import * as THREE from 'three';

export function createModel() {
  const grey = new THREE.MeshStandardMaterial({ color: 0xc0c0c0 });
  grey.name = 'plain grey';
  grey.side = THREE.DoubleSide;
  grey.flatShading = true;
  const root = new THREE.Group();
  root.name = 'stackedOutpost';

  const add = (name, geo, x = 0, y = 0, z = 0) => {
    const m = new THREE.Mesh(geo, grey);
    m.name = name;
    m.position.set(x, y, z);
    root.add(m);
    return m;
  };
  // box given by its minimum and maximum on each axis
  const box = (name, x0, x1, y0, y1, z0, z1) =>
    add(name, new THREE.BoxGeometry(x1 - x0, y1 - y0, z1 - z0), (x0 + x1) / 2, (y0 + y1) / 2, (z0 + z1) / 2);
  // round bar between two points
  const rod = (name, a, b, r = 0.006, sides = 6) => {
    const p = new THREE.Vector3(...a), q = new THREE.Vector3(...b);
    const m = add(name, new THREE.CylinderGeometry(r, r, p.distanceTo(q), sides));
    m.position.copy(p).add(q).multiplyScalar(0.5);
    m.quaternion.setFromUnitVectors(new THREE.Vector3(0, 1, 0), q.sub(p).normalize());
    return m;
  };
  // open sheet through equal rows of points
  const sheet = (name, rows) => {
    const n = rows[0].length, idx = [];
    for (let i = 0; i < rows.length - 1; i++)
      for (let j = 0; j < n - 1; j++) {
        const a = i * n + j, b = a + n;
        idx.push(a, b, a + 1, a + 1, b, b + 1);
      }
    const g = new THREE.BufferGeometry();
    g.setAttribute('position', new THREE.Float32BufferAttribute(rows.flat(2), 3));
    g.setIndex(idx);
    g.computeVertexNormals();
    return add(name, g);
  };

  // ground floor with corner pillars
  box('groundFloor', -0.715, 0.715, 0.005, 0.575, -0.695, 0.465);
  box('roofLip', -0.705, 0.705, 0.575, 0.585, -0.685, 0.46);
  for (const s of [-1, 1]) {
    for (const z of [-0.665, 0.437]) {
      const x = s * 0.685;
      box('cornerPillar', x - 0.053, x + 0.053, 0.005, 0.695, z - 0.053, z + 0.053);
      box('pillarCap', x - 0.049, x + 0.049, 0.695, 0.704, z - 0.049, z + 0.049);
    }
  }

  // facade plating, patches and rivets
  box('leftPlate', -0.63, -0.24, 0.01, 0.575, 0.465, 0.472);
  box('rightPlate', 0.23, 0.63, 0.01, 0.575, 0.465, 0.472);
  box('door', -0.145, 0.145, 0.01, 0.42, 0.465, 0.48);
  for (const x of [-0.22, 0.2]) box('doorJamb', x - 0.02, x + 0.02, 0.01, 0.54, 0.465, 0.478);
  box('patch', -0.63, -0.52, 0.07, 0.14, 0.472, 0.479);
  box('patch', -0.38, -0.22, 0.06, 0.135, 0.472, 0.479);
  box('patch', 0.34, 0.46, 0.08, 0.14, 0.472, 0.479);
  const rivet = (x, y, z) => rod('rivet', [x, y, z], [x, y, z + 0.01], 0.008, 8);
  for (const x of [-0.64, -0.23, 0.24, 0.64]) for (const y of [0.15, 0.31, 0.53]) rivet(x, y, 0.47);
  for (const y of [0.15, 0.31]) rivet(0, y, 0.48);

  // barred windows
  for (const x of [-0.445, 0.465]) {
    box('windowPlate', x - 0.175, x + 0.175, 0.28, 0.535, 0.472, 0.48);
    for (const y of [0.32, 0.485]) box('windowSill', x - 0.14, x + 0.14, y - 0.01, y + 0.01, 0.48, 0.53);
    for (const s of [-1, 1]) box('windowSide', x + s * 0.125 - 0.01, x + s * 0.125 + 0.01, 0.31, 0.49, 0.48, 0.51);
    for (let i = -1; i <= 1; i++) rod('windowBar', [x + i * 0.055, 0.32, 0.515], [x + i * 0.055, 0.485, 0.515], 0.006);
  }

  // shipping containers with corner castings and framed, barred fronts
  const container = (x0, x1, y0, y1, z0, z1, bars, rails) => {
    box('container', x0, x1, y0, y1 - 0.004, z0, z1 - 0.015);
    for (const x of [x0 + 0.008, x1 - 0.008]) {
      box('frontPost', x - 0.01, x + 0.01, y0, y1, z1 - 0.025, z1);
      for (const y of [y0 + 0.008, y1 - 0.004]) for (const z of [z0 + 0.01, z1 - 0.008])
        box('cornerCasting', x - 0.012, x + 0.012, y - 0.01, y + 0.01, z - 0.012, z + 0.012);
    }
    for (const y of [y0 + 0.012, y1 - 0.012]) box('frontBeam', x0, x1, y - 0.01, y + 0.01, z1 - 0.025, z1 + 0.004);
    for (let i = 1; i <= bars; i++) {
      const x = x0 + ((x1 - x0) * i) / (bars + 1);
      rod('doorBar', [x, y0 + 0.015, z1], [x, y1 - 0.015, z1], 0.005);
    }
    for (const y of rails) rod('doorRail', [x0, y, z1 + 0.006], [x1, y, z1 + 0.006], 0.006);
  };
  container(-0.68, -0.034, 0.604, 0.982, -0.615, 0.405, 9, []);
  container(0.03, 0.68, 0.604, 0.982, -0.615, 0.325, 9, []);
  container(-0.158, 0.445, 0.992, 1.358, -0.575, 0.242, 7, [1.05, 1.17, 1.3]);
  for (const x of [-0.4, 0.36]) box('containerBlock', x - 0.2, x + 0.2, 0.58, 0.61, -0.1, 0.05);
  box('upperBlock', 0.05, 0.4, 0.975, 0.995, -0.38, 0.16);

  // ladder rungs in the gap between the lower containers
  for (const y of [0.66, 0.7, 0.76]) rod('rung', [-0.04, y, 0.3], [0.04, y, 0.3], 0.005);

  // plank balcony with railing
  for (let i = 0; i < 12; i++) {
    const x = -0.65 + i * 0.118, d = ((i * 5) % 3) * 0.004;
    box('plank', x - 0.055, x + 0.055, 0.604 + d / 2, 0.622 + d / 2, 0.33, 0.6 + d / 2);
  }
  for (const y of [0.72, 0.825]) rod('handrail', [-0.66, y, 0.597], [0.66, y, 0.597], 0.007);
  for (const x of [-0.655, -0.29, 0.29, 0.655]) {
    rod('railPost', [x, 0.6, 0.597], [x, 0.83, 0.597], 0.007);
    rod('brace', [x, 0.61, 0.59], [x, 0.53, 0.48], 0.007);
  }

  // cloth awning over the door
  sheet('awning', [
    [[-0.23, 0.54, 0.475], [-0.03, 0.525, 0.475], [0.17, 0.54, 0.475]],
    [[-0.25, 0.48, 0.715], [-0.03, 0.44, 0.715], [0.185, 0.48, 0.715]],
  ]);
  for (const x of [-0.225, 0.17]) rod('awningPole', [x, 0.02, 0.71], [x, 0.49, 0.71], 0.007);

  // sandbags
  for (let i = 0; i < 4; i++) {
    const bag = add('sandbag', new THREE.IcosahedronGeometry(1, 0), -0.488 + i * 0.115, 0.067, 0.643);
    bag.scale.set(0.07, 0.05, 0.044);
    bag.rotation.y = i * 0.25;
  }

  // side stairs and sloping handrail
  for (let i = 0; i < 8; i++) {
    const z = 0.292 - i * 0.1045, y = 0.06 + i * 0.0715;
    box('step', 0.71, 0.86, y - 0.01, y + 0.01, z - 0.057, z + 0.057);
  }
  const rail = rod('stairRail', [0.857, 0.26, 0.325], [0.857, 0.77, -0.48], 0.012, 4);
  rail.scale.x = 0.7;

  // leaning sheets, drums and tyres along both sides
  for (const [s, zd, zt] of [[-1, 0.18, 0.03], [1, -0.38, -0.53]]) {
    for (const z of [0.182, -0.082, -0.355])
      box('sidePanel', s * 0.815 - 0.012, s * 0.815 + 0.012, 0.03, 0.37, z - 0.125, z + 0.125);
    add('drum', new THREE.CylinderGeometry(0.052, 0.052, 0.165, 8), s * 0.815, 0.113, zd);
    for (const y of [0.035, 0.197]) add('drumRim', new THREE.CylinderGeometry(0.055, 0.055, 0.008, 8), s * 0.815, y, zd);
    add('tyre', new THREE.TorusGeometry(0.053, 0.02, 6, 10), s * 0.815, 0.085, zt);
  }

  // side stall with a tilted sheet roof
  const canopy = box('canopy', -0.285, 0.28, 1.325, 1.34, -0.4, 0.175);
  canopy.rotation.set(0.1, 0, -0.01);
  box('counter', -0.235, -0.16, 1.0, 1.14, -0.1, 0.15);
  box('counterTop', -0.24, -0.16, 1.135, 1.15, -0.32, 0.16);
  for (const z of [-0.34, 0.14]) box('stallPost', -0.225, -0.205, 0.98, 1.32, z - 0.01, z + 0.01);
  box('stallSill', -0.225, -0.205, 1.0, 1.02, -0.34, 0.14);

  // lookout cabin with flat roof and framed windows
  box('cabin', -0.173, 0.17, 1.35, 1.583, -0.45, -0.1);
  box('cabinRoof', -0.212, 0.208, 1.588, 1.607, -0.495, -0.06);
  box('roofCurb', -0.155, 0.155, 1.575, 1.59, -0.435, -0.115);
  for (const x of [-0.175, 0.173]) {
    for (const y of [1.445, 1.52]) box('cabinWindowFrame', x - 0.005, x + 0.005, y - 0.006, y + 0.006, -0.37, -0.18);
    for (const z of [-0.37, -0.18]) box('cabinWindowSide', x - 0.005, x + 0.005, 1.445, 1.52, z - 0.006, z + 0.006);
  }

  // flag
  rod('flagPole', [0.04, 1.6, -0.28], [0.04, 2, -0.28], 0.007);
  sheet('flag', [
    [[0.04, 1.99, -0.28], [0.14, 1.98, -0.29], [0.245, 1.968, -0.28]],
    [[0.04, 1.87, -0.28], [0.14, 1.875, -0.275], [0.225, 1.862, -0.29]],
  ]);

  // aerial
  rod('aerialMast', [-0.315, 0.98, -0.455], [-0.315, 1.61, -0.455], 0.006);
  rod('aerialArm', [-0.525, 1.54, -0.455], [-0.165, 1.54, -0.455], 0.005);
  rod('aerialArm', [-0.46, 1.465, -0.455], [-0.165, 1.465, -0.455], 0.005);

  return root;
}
◇ ◇ ◇ ◇ ◇ ◇ ◇
→ WHAT TO DO: Reproducing the whole listing above is not the task. Copy exactly only the lines from the one with "const n = rows[0].length, idx = [];" to the one with "for (const y of [0.32, 0.485])", both kept.

→ WRITTEN ANSWER:
    const n = rows[0].length, idx = [];
    for (let i = 0; i < rows.length - 1; i++)
      for (let j = 0; j < n - 1; j++) {
        const a = i * n + j, b = a + n;
        idx.push(a, b, a + 1, a + 1, b, b + 1);
      }
    const g = new THREE.BufferGeometry();
    g.setAttribute('position', new THREE.Float32BufferAttribute(rows.flat(2), 3));
    g.setIndex(idx);
    g.computeVertexNormals();
    return add(name, g);
  };

  // ground floor with corner pillars
  box('groundFloor', -0.715, 0.715, 0.005, 0.575, -0.695, 0.465);
  box('roofLip', -0.705, 0.705, 0.575, 0.585, -0.685, 0.46);
  for (const s of [-1, 1]) {
    for (const z of [-0.665, 0.437]) {
      const x = s * 0.685;
      box('cornerPillar', x - 0.053, x + 0.053, 0.005, 0.695, z - 0.053, z + 0.053);
      box('pillarCap', x - 0.049, x + 0.049, 0.695, 0.704, z - 0.049, z + 0.049);
    }
  }

  // facade plating, patches and rivets
  box('leftPlate', -0.63, -0.24, 0.01, 0.575, 0.465, 0.472);
  box('rightPlate', 0.23, 0.63, 0.01, 0.575, 0.465, 0.472);
  box('door', -0.145, 0.145, 0.01, 0.42, 0.465, 0.48);
  for (const x of [-0.22, 0.2]) box('doorJamb', x - 0.02, x + 0.02, 0.01, 0.54, 0.465, 0.478);
  box('patch', -0.63, -0.52, 0.07, 0.14, 0.472, 0.479);
  box('patch', -0.38, -0.22, 0.06, 0.135, 0.472, 0.479);
  box('patch', 0.34, 0.46, 0.08, 0.14, 0.472, 0.479);
  const rivet = (x, y, z) => rod('rivet', [x, y, z], [x, y, z + 0.01], 0.008, 8);
  for (const x of [-0.64, -0.23, 0.24, 0.64]) for (const y of [0.15, 0.31, 0.53]) rivet(x, y, 0.47);
  for (const y of [0.15, 0.31]) rivet(0, y, 0.48);

  // barred windows
  for (const x of [-0.445, 0.465]) {
    box('windowPlate', x - 0.175, x + 0.175, 0.28, 0.535, 0.472, 0.48);
    for (const y of [0.32, 0.485]) box('windowSill', x - 0.14, x + 0.14, y - 0.01, y + 0.01, 0.48, 0.53);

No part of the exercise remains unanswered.